In 1774, Lord Dunmore, Royal Governor of Virginia, dissolved the Virginia House of Burgesses, a democratically-elected body that included George Washington and Thomas Jefferson, after they expressed sympathy for the Boston patriots. On their own the former burgesses began to hold Virginia Conventions, and at the second of these conventions in 1775, rebel sympathies were aroused to action by Patrick Henry's impassioned 'Give me liberty, or give me death!' speech. Lord Dunmore responded by seizing gunpowder and artillery stored in the Magazine at Williamsburg and declaring martial law. Dunmore then delivered a proclamation offering freedom to the enslaved men of Virginia who joined his army in a newly-organized 'Ethiopian Regiment.' The 500 African-American men who joined marched under the banner 'Liberty to Slaves.'

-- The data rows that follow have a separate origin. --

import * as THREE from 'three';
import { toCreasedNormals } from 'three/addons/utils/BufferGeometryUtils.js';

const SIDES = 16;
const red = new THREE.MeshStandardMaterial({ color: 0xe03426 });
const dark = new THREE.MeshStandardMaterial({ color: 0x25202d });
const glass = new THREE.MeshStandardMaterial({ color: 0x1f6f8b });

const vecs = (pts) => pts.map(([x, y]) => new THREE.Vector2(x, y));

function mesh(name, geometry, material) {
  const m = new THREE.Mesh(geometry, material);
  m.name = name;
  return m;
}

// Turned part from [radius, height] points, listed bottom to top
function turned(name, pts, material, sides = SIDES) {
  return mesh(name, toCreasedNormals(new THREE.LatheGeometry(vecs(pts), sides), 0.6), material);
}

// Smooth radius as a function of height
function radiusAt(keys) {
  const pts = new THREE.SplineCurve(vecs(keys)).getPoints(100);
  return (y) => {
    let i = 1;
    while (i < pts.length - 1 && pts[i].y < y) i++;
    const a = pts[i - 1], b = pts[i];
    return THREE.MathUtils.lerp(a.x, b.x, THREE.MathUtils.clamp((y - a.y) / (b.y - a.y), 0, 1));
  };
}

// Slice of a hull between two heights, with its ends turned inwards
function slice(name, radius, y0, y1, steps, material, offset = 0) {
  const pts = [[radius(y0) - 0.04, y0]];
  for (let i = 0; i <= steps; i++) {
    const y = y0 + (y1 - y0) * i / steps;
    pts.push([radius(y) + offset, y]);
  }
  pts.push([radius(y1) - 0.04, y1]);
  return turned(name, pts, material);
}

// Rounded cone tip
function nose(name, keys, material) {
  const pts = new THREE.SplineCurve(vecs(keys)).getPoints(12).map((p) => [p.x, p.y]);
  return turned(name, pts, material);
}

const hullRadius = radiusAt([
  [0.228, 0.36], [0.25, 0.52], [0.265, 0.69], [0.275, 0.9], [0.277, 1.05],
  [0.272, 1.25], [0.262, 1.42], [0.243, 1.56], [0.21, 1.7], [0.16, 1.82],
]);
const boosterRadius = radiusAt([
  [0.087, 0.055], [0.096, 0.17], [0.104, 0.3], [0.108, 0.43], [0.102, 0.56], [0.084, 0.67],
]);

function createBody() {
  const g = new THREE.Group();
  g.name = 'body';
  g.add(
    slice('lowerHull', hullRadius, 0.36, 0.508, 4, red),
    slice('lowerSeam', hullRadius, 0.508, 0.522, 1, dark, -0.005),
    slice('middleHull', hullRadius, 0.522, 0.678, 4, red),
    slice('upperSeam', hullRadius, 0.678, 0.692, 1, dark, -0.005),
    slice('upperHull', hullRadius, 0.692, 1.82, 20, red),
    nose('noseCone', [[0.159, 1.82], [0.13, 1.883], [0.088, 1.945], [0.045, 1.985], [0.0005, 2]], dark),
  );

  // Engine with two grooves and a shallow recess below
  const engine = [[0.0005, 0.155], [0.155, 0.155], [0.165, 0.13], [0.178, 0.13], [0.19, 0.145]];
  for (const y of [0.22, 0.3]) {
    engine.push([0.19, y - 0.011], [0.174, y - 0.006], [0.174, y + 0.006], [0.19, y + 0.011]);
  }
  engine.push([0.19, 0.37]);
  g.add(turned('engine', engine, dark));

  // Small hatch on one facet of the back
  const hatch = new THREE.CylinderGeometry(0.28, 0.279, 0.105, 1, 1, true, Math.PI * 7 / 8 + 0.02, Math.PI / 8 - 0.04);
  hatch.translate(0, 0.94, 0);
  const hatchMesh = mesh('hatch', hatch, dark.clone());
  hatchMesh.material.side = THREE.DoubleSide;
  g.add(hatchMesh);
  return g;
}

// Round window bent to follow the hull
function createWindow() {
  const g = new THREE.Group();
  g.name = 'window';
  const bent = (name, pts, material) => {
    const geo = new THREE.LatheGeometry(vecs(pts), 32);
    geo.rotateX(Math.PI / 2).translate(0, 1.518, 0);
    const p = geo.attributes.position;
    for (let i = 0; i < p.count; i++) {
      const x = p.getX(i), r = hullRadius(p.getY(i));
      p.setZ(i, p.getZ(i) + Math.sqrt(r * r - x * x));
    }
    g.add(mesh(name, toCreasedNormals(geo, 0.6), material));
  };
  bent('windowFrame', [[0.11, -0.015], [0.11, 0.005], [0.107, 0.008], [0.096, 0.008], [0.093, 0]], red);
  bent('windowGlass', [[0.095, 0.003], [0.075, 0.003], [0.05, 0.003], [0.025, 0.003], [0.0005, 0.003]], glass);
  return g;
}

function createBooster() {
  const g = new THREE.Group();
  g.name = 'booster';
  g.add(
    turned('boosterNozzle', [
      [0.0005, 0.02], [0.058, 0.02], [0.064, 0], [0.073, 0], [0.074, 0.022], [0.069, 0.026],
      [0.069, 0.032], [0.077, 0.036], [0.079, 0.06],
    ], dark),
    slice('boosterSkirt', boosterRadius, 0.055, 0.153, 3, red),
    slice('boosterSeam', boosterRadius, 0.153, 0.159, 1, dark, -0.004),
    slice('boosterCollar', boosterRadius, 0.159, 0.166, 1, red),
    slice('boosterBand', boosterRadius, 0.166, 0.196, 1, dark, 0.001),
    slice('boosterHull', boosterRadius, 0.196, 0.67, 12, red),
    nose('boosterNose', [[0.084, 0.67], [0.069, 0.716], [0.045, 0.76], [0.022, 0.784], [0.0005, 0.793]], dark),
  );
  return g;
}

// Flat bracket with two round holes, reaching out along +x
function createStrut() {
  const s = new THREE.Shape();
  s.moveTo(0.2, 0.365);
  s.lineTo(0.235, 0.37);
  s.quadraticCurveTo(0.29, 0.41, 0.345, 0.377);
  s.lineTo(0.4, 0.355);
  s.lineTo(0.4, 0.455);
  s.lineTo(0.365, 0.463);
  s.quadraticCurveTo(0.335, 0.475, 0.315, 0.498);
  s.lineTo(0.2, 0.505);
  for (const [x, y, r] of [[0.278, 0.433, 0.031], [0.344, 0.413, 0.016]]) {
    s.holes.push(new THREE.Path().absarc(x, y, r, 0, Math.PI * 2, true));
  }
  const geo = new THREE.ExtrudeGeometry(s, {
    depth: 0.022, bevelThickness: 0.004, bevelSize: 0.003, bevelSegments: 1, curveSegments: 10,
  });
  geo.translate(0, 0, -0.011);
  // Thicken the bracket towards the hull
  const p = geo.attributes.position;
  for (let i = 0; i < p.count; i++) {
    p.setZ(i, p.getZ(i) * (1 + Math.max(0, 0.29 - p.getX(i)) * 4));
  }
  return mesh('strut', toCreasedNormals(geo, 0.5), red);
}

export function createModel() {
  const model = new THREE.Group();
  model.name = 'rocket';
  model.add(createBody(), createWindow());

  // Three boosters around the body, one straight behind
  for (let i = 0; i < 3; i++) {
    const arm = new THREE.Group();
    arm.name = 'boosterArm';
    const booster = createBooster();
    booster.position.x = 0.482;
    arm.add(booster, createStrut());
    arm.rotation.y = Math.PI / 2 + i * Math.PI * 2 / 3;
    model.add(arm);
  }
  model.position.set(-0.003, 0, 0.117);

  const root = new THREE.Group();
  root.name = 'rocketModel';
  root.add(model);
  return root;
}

At the third Virginia Convention, the patriots voted to raise an army to defend Virginia from the British. Dunmore began to conduct raids on patriot supplies and defenses, and he succeeded in securing a bridge over the Elizabeth River south of Norfolk that was essential to the supply line from North Carolina. The bridge was less than 150 feet long and situated on the only road between Norfolk and North Carolina. The patriots built fortifications next to the bridge on the opposite side of the river and set up a rebel camp that included the 2nd Virginia Regiment and the Culpeper Minutemen.

At dawn on December 8, 1775 British forces composed of regulars, loyalist militia, and the Ethiopian militia marched to Great Bridge, crossed the bridge under fire, and attacked the rebel patriot camp. Within a half hour the patriots broke the British ranks and caused their retreat. Yet, this brief battle would have immense ramifications as the patriots gained control of Norfolk and forced Dunmore to relocate his base farther north at the mouth of the Rappahannock. Ultimately, Dunmore was driven off from that position as well and forced to evacuate along with other Loyalists. Virginia was then free from British rule and able to serve as a major supply line to George Washington's army. The British would not return to Virginia again until Yorktown in 1781.

Your best bet to tour Great Bridge is to begin at the Great Bridge Battlefield & Waterways Historic Park. Here there is a Daughters of the American Revolution (DAR) monument and a short hiking trail with interpretive panels.

Visit Great Bridge Battlefield & Waterways History Foundation for battle details and information about the preservation of this battlefield.

See more AMCs TURN in Virginia.